### BRIEF
Copy out all the lines of the data precisely, omitting any pictures.
══════════════════════════════
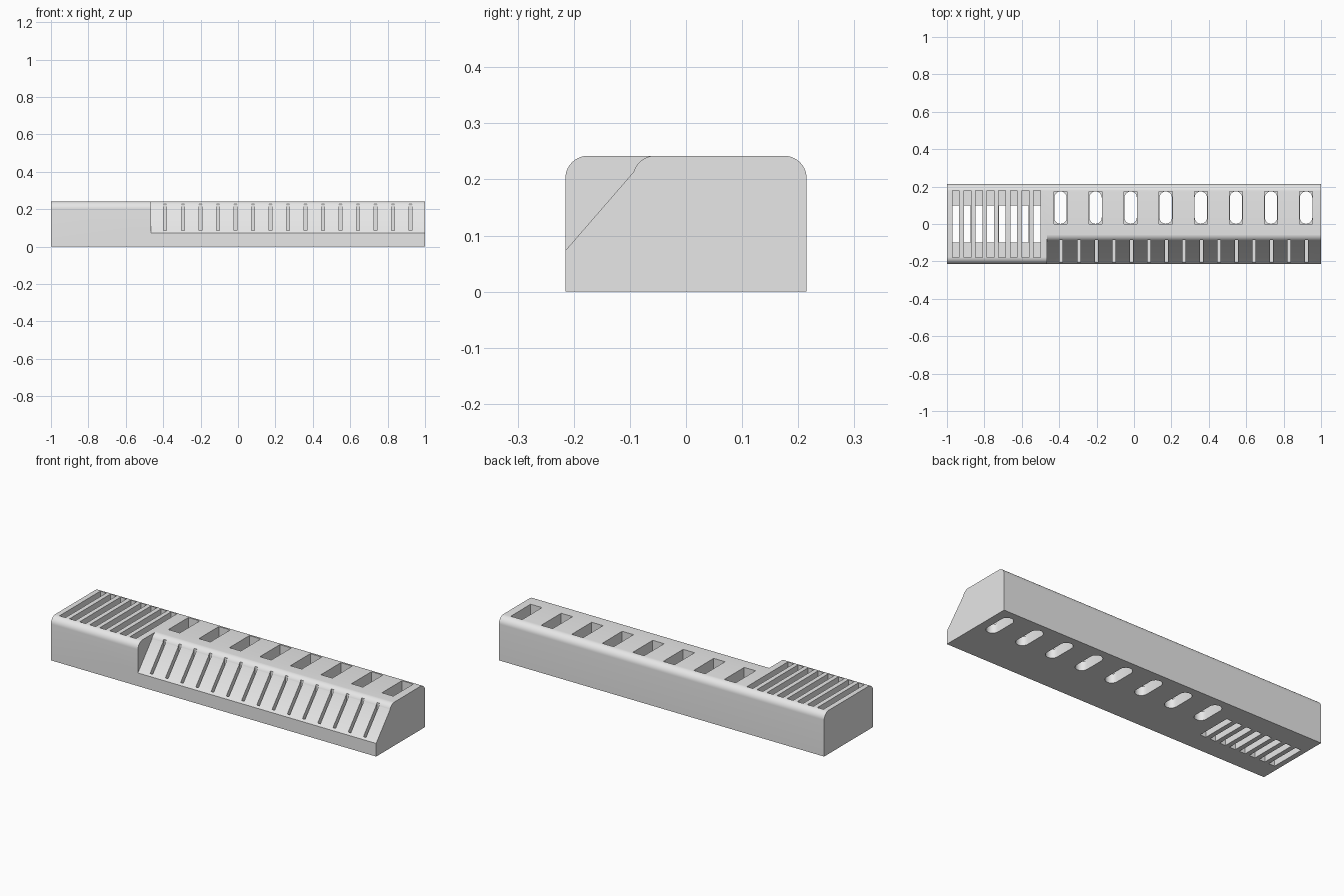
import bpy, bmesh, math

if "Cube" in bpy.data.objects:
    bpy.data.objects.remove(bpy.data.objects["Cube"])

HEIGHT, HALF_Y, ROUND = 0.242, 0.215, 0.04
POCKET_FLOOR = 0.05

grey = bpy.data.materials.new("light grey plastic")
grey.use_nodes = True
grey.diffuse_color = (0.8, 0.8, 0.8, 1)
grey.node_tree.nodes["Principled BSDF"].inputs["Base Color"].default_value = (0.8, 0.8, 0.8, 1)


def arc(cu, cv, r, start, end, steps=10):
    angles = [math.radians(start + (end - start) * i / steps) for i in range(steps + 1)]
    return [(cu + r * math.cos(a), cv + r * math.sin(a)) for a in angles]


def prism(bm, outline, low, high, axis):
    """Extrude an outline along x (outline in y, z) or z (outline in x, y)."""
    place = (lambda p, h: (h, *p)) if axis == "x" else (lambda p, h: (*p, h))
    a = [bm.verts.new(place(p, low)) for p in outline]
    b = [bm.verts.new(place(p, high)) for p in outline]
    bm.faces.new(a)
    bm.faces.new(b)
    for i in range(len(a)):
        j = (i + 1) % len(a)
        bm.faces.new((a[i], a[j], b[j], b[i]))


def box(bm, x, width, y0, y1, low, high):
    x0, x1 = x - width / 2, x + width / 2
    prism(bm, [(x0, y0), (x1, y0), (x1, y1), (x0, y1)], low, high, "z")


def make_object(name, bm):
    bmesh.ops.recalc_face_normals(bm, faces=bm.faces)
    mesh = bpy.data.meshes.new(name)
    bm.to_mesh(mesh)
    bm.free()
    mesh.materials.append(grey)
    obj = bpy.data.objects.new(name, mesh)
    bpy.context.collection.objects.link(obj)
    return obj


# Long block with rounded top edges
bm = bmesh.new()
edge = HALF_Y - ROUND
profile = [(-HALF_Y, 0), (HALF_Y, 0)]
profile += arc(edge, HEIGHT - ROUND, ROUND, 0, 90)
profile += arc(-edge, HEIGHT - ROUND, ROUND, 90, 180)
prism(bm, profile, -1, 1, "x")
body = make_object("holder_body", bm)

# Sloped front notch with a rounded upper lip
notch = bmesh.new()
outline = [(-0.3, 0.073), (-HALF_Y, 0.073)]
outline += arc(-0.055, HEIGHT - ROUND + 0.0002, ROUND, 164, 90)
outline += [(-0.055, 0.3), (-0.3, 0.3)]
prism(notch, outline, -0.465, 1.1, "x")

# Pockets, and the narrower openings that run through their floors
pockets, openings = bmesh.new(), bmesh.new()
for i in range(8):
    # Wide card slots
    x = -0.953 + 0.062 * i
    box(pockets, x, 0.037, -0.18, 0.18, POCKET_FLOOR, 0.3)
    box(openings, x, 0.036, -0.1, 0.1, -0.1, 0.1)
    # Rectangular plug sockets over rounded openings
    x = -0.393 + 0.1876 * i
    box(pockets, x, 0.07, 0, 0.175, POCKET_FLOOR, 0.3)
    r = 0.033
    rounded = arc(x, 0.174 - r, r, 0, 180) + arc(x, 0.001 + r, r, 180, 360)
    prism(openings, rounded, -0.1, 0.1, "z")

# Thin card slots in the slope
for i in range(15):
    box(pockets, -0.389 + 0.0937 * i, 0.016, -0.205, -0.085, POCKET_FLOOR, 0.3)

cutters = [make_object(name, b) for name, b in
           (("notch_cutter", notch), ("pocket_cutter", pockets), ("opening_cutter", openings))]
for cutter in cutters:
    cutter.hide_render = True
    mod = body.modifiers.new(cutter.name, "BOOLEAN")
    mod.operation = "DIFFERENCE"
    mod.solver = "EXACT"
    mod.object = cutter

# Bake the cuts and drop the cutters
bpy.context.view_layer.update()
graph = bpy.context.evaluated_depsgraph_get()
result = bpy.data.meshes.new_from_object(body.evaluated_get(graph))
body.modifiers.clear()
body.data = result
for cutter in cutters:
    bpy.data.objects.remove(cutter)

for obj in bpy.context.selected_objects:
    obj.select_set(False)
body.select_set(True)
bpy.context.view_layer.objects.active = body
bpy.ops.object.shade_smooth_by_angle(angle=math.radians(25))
══════════════════════════════
### EXPECTED ANSWER
import bpy, bmesh, math

if "Cube" in bpy.data.objects:
    bpy.data.objects.remove(bpy.data.objects["Cube"])

HEIGHT, HALF_Y, ROUND = 0.242, 0.215, 0.04
POCKET_FLOOR = 0.05

grey = bpy.data.materials.new("light grey plastic")
grey.use_nodes = True
grey.diffuse_color = (0.8, 0.8, 0.8, 1)
grey.node_tree.nodes["Principled BSDF"].inputs["Base Color"].default_value = (0.8, 0.8, 0.8, 1)


def arc(cu, cv, r, start, end, steps=10):
    angles = [math.radians(start + (end - start) * i / steps) for i in range(steps + 1)]
    return [(cu + r * math.cos(a), cv + r * math.sin(a)) for a in angles]


def prism(bm, outline, low, high, axis):
    """Extrude an outline along x (outline in y, z) or z (outline in x, y)."""
    place = (lambda p, h: (h, *p)) if axis == "x" else (lambda p, h: (*p, h))
    a = [bm.verts.new(place(p, low)) for p in outline]
    b = [bm.verts.new(place(p, high)) for p in outline]
    bm.faces.new(a)
    bm.faces.new(b)
    for i in range(len(a)):
        j = (i + 1) % len(a)
        bm.faces.new((a[i], a[j], b[j], b[i]))


def box(bm, x, width, y0, y1, low, high):
    x0, x1 = x - width / 2, x + width / 2
    prism(bm, [(x0, y0), (x1, y0), (x1, y1), (x0, y1)], low, high, "z")


def make_object(name, bm):
    bmesh.ops.recalc_face_normals(bm, faces=bm.faces)
    mesh = bpy.data.meshes.new(name)
    bm.to_mesh(mesh)
    bm.free()
    mesh.materials.append(grey)
    obj = bpy.data.objects.new(name, mesh)
    bpy.context.collection.objects.link(obj)
    return obj


# Long block with rounded top edges
bm = bmesh.new()
edge = HALF_Y - ROUND
profile = [(-HALF_Y, 0), (HALF_Y, 0)]
profile += arc(edge, HEIGHT - ROUND, ROUND, 0, 90)
profile += arc(-edge, HEIGHT - ROUND, ROUND, 90, 180)
prism(bm, profile, -1, 1, "x")
body = make_object("holder_body", bm)

# Sloped front notch with a rounded upper lip
notch = bmesh.new()
outline = [(-0.3, 0.073), (-HALF_Y, 0.073)]
outline += arc(-0.055, HEIGHT - ROUND + 0.0002, ROUND, 164, 90)
outline += [(-0.055, 0.3), (-0.3, 0.3)]
prism(notch, outline, -0.465, 1.1, "x")

# Pockets, and the narrower openings that run through their floors
pockets, openings = bmesh.new(), bmesh.new()
for i in range(8):
    # Wide card slots
    x = -0.953 + 0.062 * i
    box(pockets, x, 0.037, -0.18, 0.18, POCKET_FLOOR, 0.3)
    box(openings, x, 0.036, -0.1, 0.1, -0.1, 0.1)
    # Rectangular plug sockets over rounded openings
    x = -0.393 + 0.1876 * i
    box(pockets, x, 0.07, 0, 0.175, POCKET_FLOOR, 0.3)
    r = 0.033
    rounded = arc(x, 0.174 - r, r, 0, 180) + arc(x, 0.001 + r, r, 180, 360)
    prism(openings, rounded, -0.1, 0.1, "z")

# Thin card slots in the slope
for i in range(15):
    box(pockets, -0.389 + 0.0937 * i, 0.016, -0.205, -0.085, POCKET_FLOOR, 0.3)

cutters = [make_object(name, b) for name, b in
           (("notch_cutter", notch), ("pocket_cutter", pockets), ("opening_cutter", openings))]
for cutter in cutters:
    cutter.hide_render = True
    mod = body.modifiers.new(cutter.name, "BOOLEAN")
    mod.operation = "DIFFERENCE"
    mod.solver = "EXACT"
    mod.object = cutter

# Bake the cuts and drop the cutters
bpy.context.view_layer.update()
graph = bpy.context.evaluated_depsgraph_get()
result = bpy.data.meshes.new_from_object(body.evaluated_get(graph))
body.modifiers.clear()
body.data = result
for cutter in cutters:
    bpy.data.objects.remove(cutter)

for obj in bpy.context.selected_objects:
    obj.select_set(False)
body.select_set(True)
bpy.context.view_layer.objects.active = body
bpy.ops.object.shade_smooth_by_angle(angle=math.radians(25))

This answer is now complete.